Yammer also moves quickly. Unlike some other enterprise social networking companies, Yammer provides a service in a new location before committing to a physical presence, allowing it to grab international clients without first making hard investment.
“We want to be fast, we want to be agile,” Sacks says. “We’ve got a lot of people trying to chase us, so it’s very important to move quickly. We want people who can move fast and get things done quickly, who don’t try to impose a lot of protocol or process on things.”
Lack of protocol allows for transparency, which Sacks says is critical in a startup, particularly one designed to enhance internal corporate communication.
Sacks and Yammer’s executive team lay out the company’s direction and vision, including employees’ job responsibilities. They strive to provide clearly defined roles and to invest employees with the power of choice. “There’s this old saying that a camel is a horse designed by committee,” Sacks says. “We don’t want to have decision by committee. We want clear ownership of areas so our employees can make decisions quickly.”
But in order to trust people with decisions, first you have to find people you trust. This was a lesson Sacks learned when PayPal took off, and he and Thiel put people from outside PayPal in executive positions.
“We brought in senior executives, and there was just way too high of a chance for organ donor rejection,” Sacks says. “They didn’t understand the culture, they didn’t understand the product, and it turns out that their experience wasn’t the right experience. If you promote someone from within, you’re much more familiar with their capabilities.”

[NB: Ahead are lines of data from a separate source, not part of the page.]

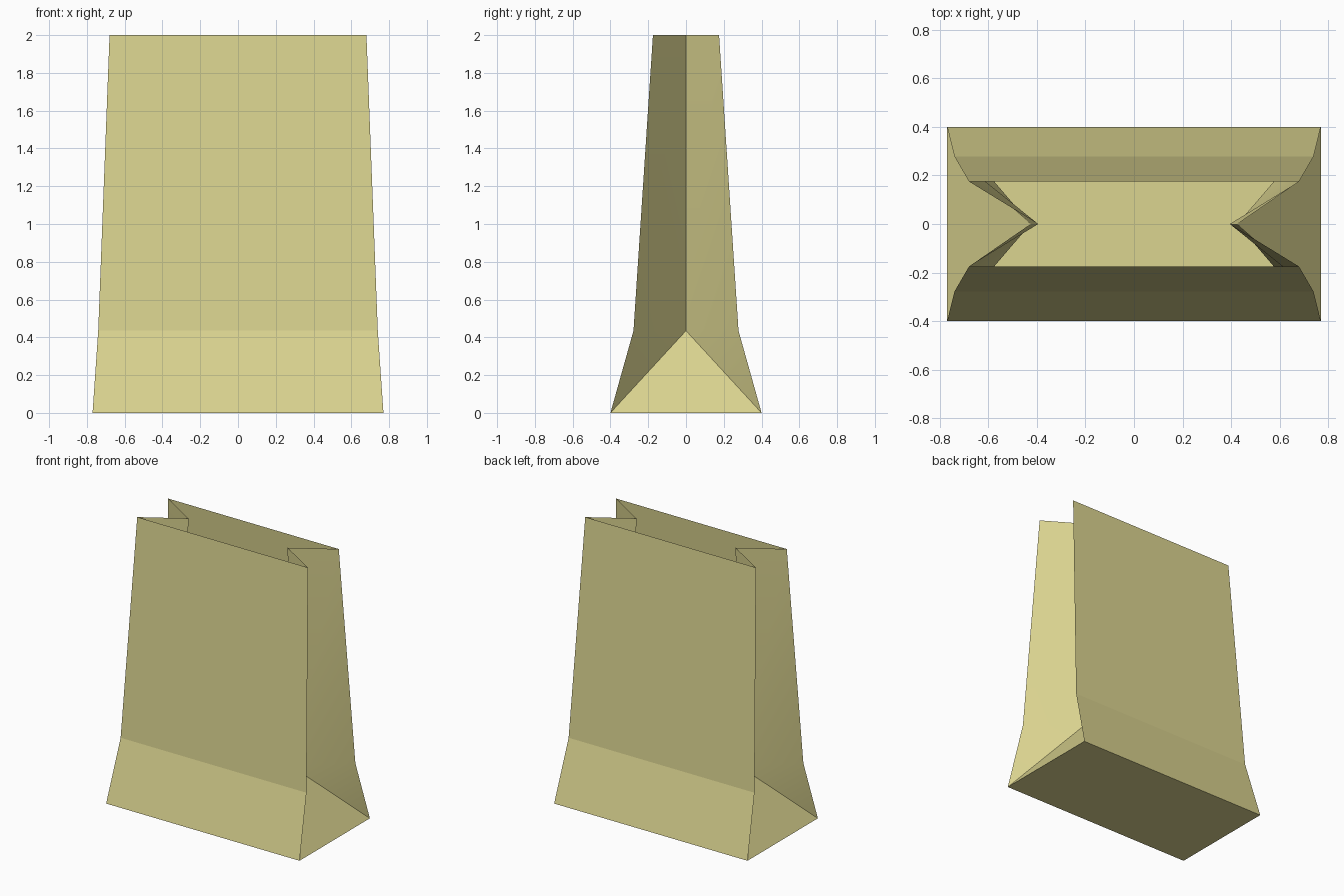
import bpy
import bmesh

if "Cube" in bpy.data.objects:
    bpy.data.objects.remove(bpy.data.objects["Cube"])

# Kraft paper colour
paper = bpy.data.materials.new("kraft_paper")
paper.diffuse_color = (0.71, 0.66, 0.28, 1.0)
paper.use_nodes = True
paper.node_tree.nodes["Principled BSDF"].inputs["Base Color"].default_value = paper.diffuse_color

bm = bmesh.new()


def ring(x, y, z, fold):
    """Bag outline at one height: four corners plus an inward fold on each side."""
    pts = [(-x, -y), (x, -y), (fold, 0), (x, y), (-x, y), (-fold, 0)]
    return [bm.verts.new((px, py, z)) for px, py in pts]


# Base corners, crease ring and open rim
base = [bm.verts.new((sx * 0.77, sy * 0.40, 0))
        for sx, sy in ((-1, -1), (1, -1), (1, 1), (-1, 1))]
crease = ring(0.74, 0.278, 0.435, 0.426)
rim = ring(0.68, 0.175, 2.0, 0.395)

# Floor
bm.faces.new(base[::-1])

# Upper walls: front and back panels with the pleated sides
for i in range(6):
    j = (i + 1) % 6
    bm.faces.new((crease[i], crease[j], rim[j], rim[i]))

# Lower flare: one panel and one side pleat per half
for b, c in ((0, 0), (2, 3)):
    b1, b2 = base[b], base[b + 1]
    after = base[(b + 2) % 4]
    c1, c2, fold, c3 = (crease[(c + k) % 6] for k in range(4))
    bm.faces.new((b1, b2, c2, c1))        # front or back flare
    bm.faces.new((b2, fold, c2))          # pleat beside the flare
    bm.faces.new((b2, after, fold))       # side triangle
    bm.faces.new((after, c3, fold))       # pleat on the far half

# Only the soft bend inside each pleat is smooth; all other folds stay crisp
folds = {crease[2], crease[5]}
crease_set = set(crease)
for f in bm.faces:
    f.smooth = True
for e in bm.edges:
    e.smooth = bool(set(e.verts) & folds) and set(e.verts) <= crease_set

bm.normal_update()
mesh = bpy.data.meshes.new("paper_bag")
bm.to_mesh(mesh)
bm.free()
mesh.materials.append(paper)
bag = bpy.data.objects.new("paper_bag", mesh)
bpy.context.collection.objects.link(bag)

After leaving PayPal, Sacks watched the new leadership make the same mistake. “After PayPal was sold to eBay, they hired wave after wave of executives from commercial and financial institutions to run the place instead of promoting from in-house. When a company has that philosophy, it can be very de-motivating for the employees who are already there. Why would you want to stay and work hard if it’s unlikely you’ll get promoted?”
Sacks took this lesson with him when he formed Geni in 2007. Before Yammer was Yammer, it was a tool within Geni to aid internal communication. When Sacks decided to expand Yammer from that tool in 2008, he promoted from within, giving Geni employees the choice of working with Geni in Los Angeles or moving to Silicon Valley to work on Yammer. “There was sort of a self-selection process that took place,” Sacks says.
That self-selection allowed employees to choose the work that was most meaningful to them, creating a loyal and fulfilled workforce that was also the most suited for their particular field.
But Sacks also sought outside advice as he developed his new networking site. He surrounded himself with the people most qualified to help him develop a product that would look and act like Facebook for businesses: Facebook executives.
Sacks took what worked within the monster social networking site and redeveloped components that either didn’t work for Facebook or wouldn’t make sense for Yammer users. “If you understand how to use Facebook, you understand how to use Yammer, so we sort of closed the gap on the amount of time it takes people to understand,” Sacks says.
Yammer isn’t the only enterprise social networking platform, but it’s the most familiar for some users in the sense that it feels like Facebook and is therefore easily accessible for employees familiar with the other site.
“It’s not sufficient to just have a good idea about what people want,” Sacks says. “It has to be executed in a way that’s certainly usable. And I think we’ve been able to create a product that people love to use, so it doesn’t feel like enterprise software. It feels more like a consumer product like Facebook or Twitter.”
Sacks says the company tripled revenue last year. And after inking a hefty new funding deal earlier this year, Sacks’ latest startup is on the fast track to solid business success.